The Bank of England warns inflation will remain at 10% in the near term but begin to fall sharply halfway through 2023 as interest rates rise. It forecasts that inflation will fall below 2% in the following years.
The government is set to officially announce its policies to combat the recession on 17th November 2022. During the Autumn Budget, the Chancellor is expected to cut government spending in some areas and increase taxes in others.
What can I do to improve my financial position in a recession?
Pay down expensive debt - The top piece of advice in a recession is to try and pay down any costly debt you have, such as credit cards. If you have multiple debts, always address the highest interest rate first and then move on to the next. However, we appreciate that many people will have little spare money to do this, so we suggest moving your debt to a cheaper rate wherever possible. While it'll only provide temporary relief, it will give you more time to organise your money and prevent your debt from growing as rapidly.
Start an emergency cash fund - Another tip to improve your financial outlook in the UK recession is to start an emergency cash fund to protect yourself from unexpected bill increases and unemployment. But, again, we appreciate that only those in a fortunate financial position can achieve this during difficult times.

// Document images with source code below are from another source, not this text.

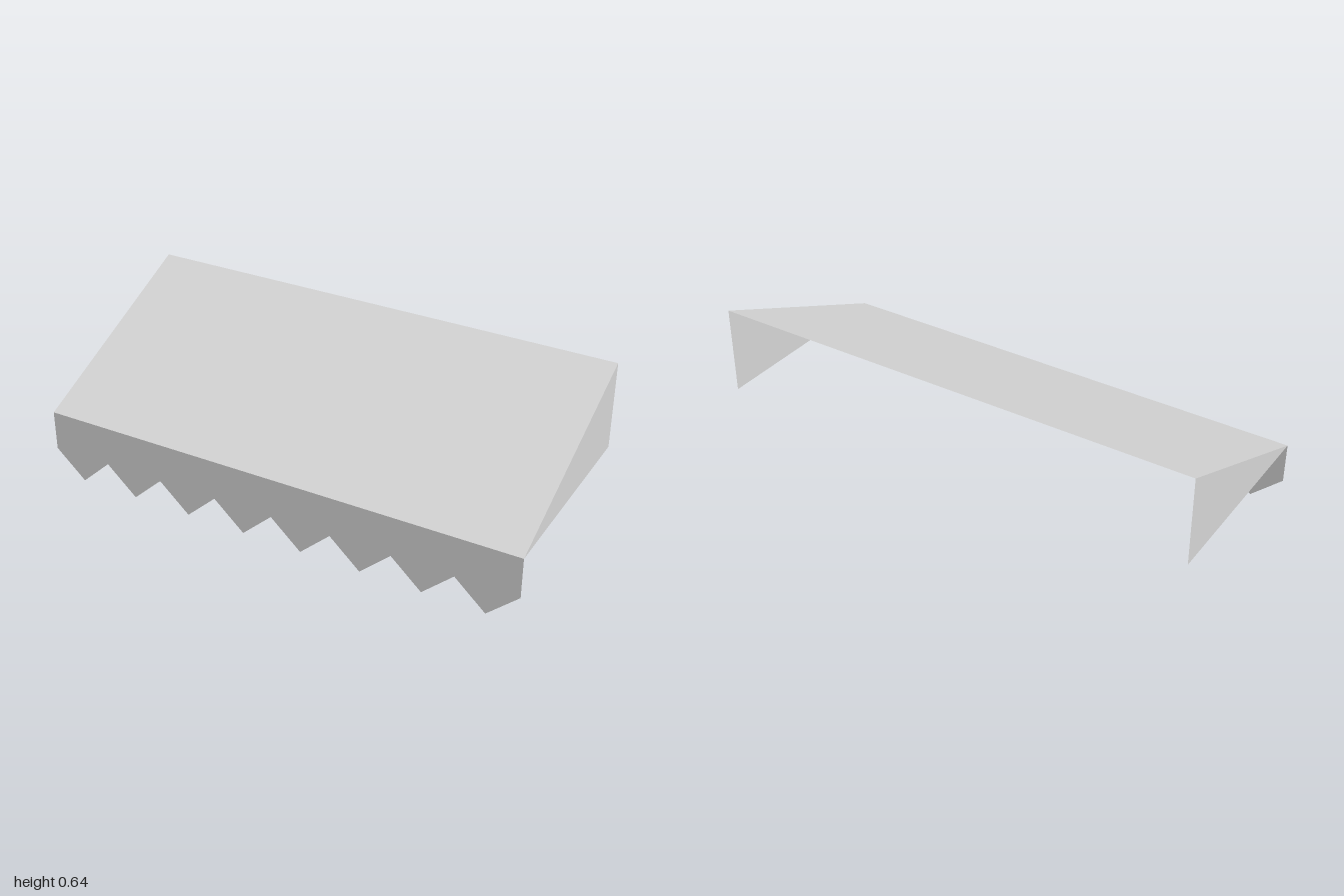
import * as THREE from 'three';

const HALF_WIDTH = 1, FRONT = 0.414, BACK = -0.414;
const EAVE = 0.28, RIDGE = 0.64, NOTCH = 0.115, TEETH = 8;

export function createModel() {
  const group = new THREE.Group();
  const canvas = new THREE.MeshStandardMaterial({ color: 0xd4d4d4, side: THREE.DoubleSide });
  canvas.name = 'light grey canvas';

  const add = (name, geometry) => {
    const mesh = new THREE.Mesh(geometry, canvas);
    mesh.name = name;
    group.add(mesh);
    return mesh;
  };

  // Sloping roof sheet
  const depth = FRONT - BACK, rise = RIDGE - EAVE;
  const roof = add('roof', new THREE.PlaneGeometry(2 * HALF_WIDTH, Math.hypot(depth, rise)));
  roof.position.y = (EAVE + RIDGE) / 2;
  roof.rotation.x = -Math.atan2(depth, rise);

  // Zigzag valance hanging from the front edge
  const valance = new THREE.Shape();
  valance.moveTo(HALF_WIDTH, EAVE);
  valance.lineTo(-HALF_WIDTH, EAVE);
  for (let i = 0; i <= 2 * TEETH; i++) {
    valance.lineTo(-HALF_WIDTH + i * HALF_WIDTH / TEETH, i % 2 ? 0 : NOTCH);
  }
  add('valance', new THREE.ShapeGeometry(valance)).position.z = FRONT;

  // Triangular side panels, drawn in (-z, y) and turned to face +x
  const side = new THREE.Shape();
  side.moveTo(-FRONT, EAVE);
  side.lineTo(-BACK, EAVE);
  side.lineTo(-BACK, RIDGE);
  side.closePath();
  const rightPanel = new THREE.ShapeGeometry(side).rotateY(Math.PI / 2);
  add('leftSidePanel', rightPanel).position.x = HALF_WIDTH;

  // Mirrored panel, with its corners reordered to face -x
  const mirrored = rightPanel.clone();
  mirrored.index.array.reverse();
  const normals = mirrored.attributes.normal;
  for (let i = 0; i < normals.count; i++) normals.setXYZ(i, -1, 0, 0);
  add('rightSidePanel', mirrored).position.x = -HALF_WIDTH;

  return group;
}
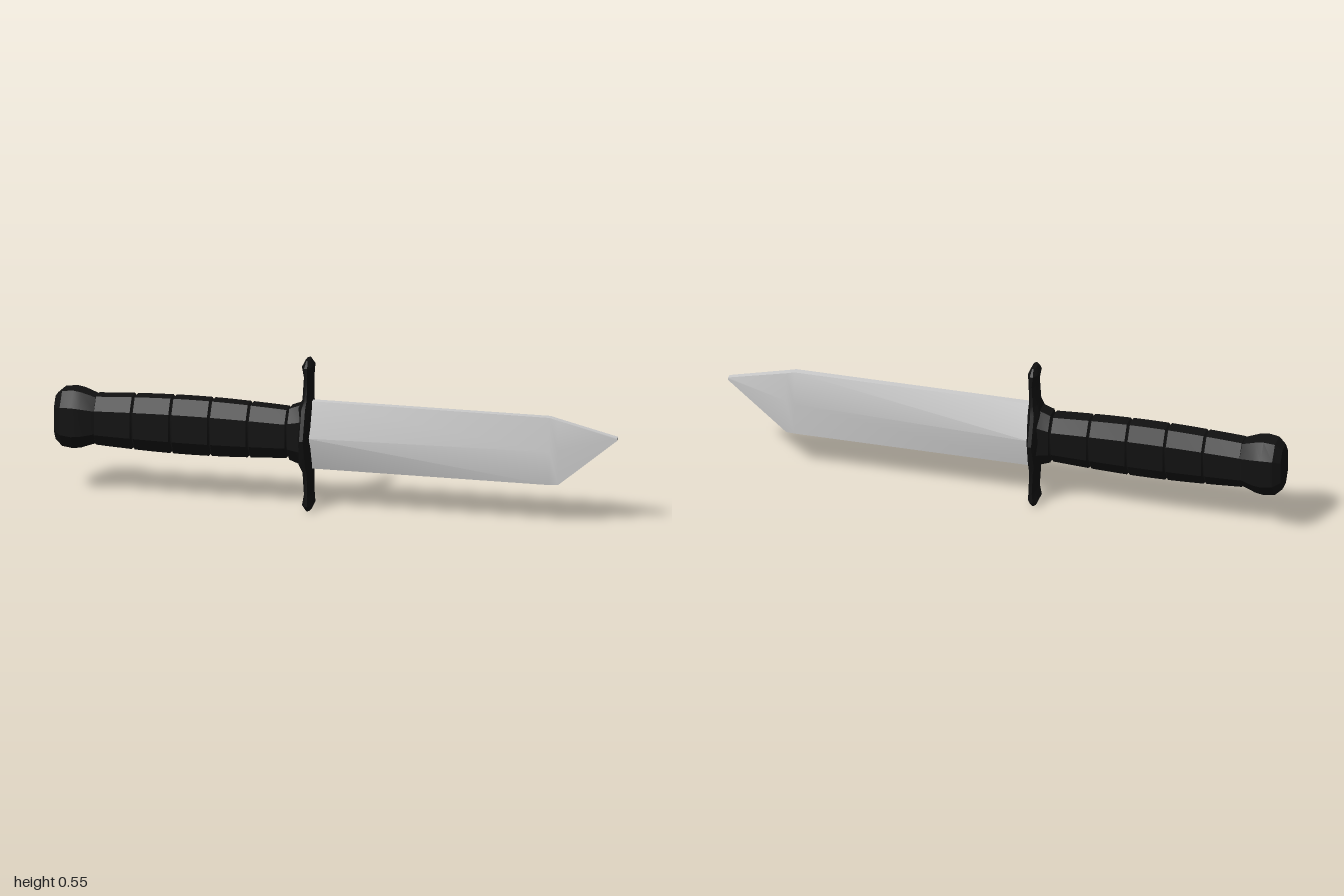
import * as THREE from 'three';
import { toCreasedNormals } from 'three/addons/utils/BufferGeometryUtils.js';

// Skin a list of equal-length rings (each counter-clockwise seen from the far end) and cap both ends.
function loft(rings, crease) {
  const n = rings[0].length;
  const last = (rings.length - 1) * n;
  const index = [];
  for (let r = 0; r < rings.length - 1; r++) {
    for (let i = 0; i < n; i++) {
      const a = r * n + i;
      const b = r * n + (i + 1) % n;
      index.push(a, b, b + n, a, b + n, a + n);
    }
  }
  for (let i = 1; i < n - 1; i++) {
    index.push(0, i + 1, i);
    index.push(last, last + i, last + i + 1);
  }
  const geometry = new THREE.BufferGeometry();
  geometry.setAttribute('position', new THREE.Float32BufferAttribute(rings.flat(2), 3));
  geometry.setIndex(index);
  return toCreasedNormals(geometry, crease);
}

// Unit octagon with bevelled corners
const octagon = (p, q) => [[1, q], [p, 1], [-p, 1], [-1, q], [-1, -q], [-p, -1], [p, -1], [1, -q]];

// Ring across the x axis, centred on height cy
const gripRing = ([x, cy, hy, hz]) => octagon(0.5, 0.45).map(([u, v]) => [x, cy + u * hy, v * hz]);

// Ring across the y axis, for the guard
const guardRing = ([y, cx, hx, hz]) => octagon(0.55, 0.3).map(([u, v]) => [cx + v * hx, y, u * hz]);

// Six-sided blade section: flat spine, ridge on both sides, flat lower edge
const bladeRing = ([x, top, mid, bottom, ridge, edge]) => [
  [x, top, -edge], [x, top, edge], [x, mid, ridge],
  [x, bottom, edge], [x, bottom, -edge], [x, mid, -ridge],
];

export function createModel() {
  const model = new THREE.Group();
  const black = new THREE.MeshStandardMaterial({ color: 0x111111 });
  const grey = new THREE.MeshStandardMaterial({ color: 0xcccccc });
  const add = (name, geometry, material) => {
    const mesh = new THREE.Mesh(geometry, material);
    mesh.name = name;
    model.add(mesh);
  };

  // Blade: tapers in thickness to an off-centre point
  add('blade', loft([
    [-0.1, 0.398, 0.276, 0.153, 0.06, 0.012],
    [0.76, 0.398, 0.276, 0.153, 0.021, 0.012],
    [0.79, 0.39, 0.284, 0.155, 0.0195, 0.012],
    [1, 0.34, 0.335, 0.33, 0.01, 0.009],
  ].map(bladeRing), 0.5), grey);

  // Cross guard: wide waist, narrow arms, swollen bevelled ends
  add('guard', loft([
    [0, -0.102, 0.008, 0.026],
    [0.022, -0.102, 0.018, 0.048],
    [0.06, -0.1, 0.013, 0.048],
    [0.14, -0.103, 0.015, 0.048],
    [0.17, -0.108, 0.022, 0.06],
    [0.274, -0.108, 0.022, 0.097],
    [0.378, -0.108, 0.022, 0.06],
    [0.408, -0.103, 0.015, 0.048],
    [0.488, -0.1, 0.013, 0.048],
    [0.526, -0.102, 0.018, 0.048],
    [0.548, -0.102, 0.008, 0.026],
  ].map(guardRing), 0.5), black);

  // Grip: barrel-shaped segments separated by fine grooves, flaring into the guard
  const grip = [];
  const segments = 5;
  const start = -0.86;
  const step = 0.138;
  for (let s = 0; s < segments; s++) {
    for (const [t, dip] of [[0, 0.006], [0.04, 0], [0.5, 0], [0.96, 0], [1, 0.006]]) {
      if (t === 1 && s < segments - 1) continue;
      const along = (s + t) / segments;
      const hy = 0.087 + 0.013 * Math.sin(Math.PI * along) - dip;
      grip.push([start + (s + t) * step, 0.277, hy, 0.059 - dip]);
    }
  }
  grip.push([-0.165, 0.277, 0.093, 0.059], [-0.13, 0.277, 0.106, 0.059], [-0.11, 0.277, 0.118, 0.06]);
  add('grip', loft(grip.map(gripRing), 0.5), black);

  // Pommel
  add('pommel', loft([
    [-1, 0.278, 0.078, 0.05],
    [-0.975, 0.278, 0.1, 0.068],
    [-0.935, 0.278, 0.105, 0.075],
    [-0.905, 0.278, 0.1, 0.073],
    [-0.855, 0.278, 0.083, 0.059],
  ].map(gripRing), 0.3), black);

  return model;
}
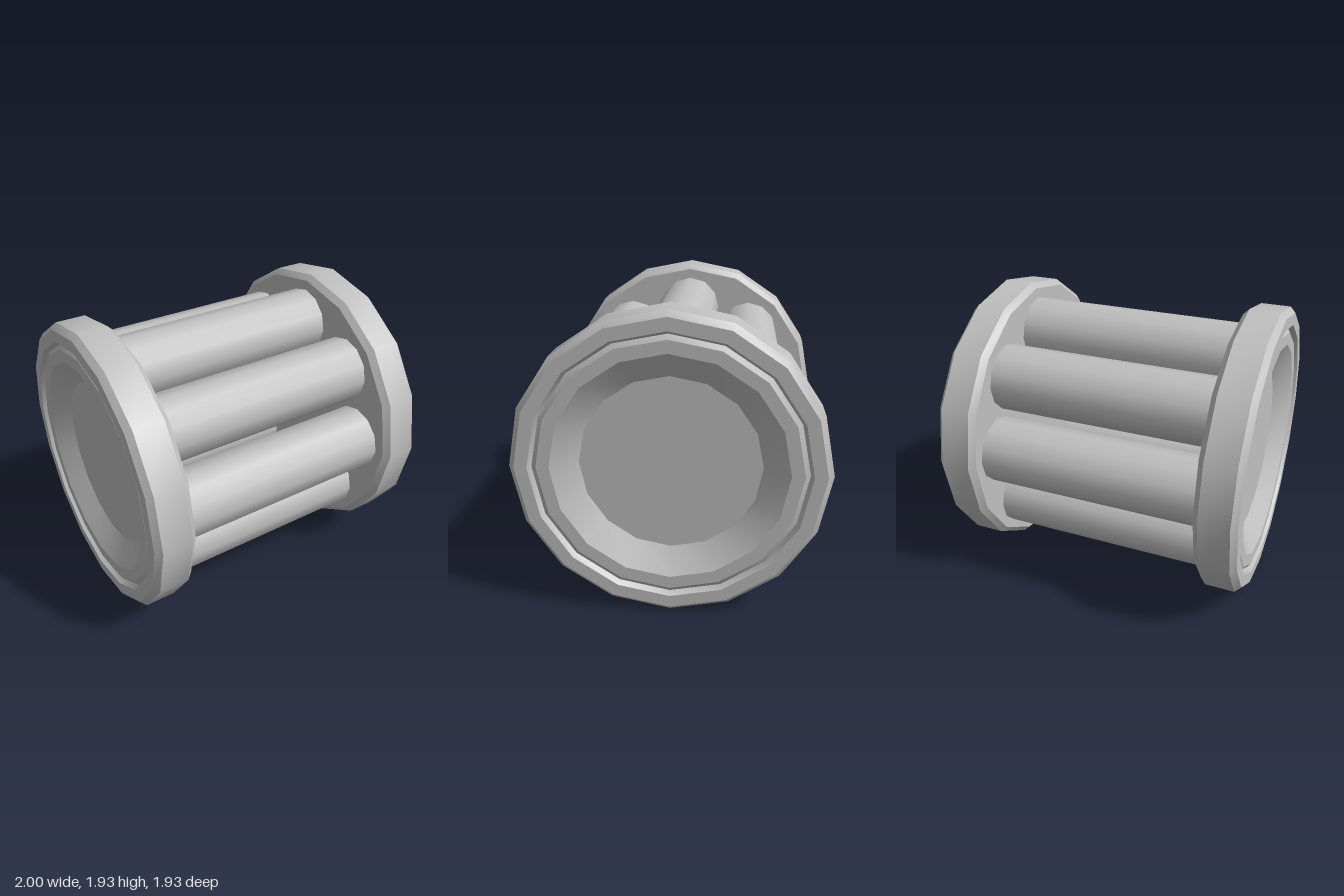
import * as THREE from 'three';
import { toCreasedNormals } from 'three/addons/utils/BufferGeometryUtils.js';

export function createModel() {
  const group = new THREE.Group();
  const grey = new THREE.MeshStandardMaterial({ color: 0xc0c0c0 });
  grey.name = 'light grey';
  const centreY = 0.967;

  // End flange profile as [radius, distance from the middle]:
  // flat inner face, bevelled rim, shallow groove, dished outer face
  const profile = [
    [0, 0.73], [0.93, 0.73], [0.967, 0.767], [0.967, 0.963], [0.93, 1],
    [0.85, 1], [0.83, 0.965], [0.8, 0.985], [0.72, 0.985], [0.56, 0.88], [0, 0.88],
  ].map(([r, d]) => new THREE.Vector2(r, d));
  const flangeGeometry = toCreasedNormals(
    new THREE.LatheGeometry(profile, 16).rotateZ(-Math.PI / 2), 0.48);

  for (const [name, turn] of [['leftFlange', 0], ['rightFlange', Math.PI]]) {
    const flange = new THREE.Mesh(flangeGeometry, grey);
    flange.name = name;
    flange.position.y = centreY;
    flange.rotation.y = turn;
    group.add(flange);
  }

  // Ring of eight rods joining the flanges
  const rodGeometry = new THREE.CylinderGeometry(0.22, 0.22, 1.48, 12).rotateZ(-Math.PI / 2);
  const ringRadius = 0.643;
  for (let i = 0; i < 8; i++) {
    const angle = (i * Math.PI) / 4;
    const rod = new THREE.Mesh(rodGeometry, grey);
    rod.name = `rod${i + 1}`;
    rod.position.set(0, centreY + ringRadius * Math.cos(angle), ringRadius * Math.sin(angle));
    group.add(rod);
  }
  return group;
}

Manage your taxes - There are few certainties in life, but taxes are one of them. In difficult economic times it can be tough to build up sufficient cash reserves to settle your potential tax liabilities, which can cause further financial difficulties. We may be able to help you manage this in a variety of ways, including:
- Assistance in establishing a payment plan with HMRC, to settle any outstanding tax liabilities
- Identification of potential tax reliefs which you are not currently benefiting from
- Help chase tax refunds due to you, from HMRC, to aide your cash flow
- Reducing your tax payments on account for the following tax year (subject to your expected income) to further help cash flow
Book a free consultation with us to help determine the best course of action for your finances to get advice regarding your personal tax position.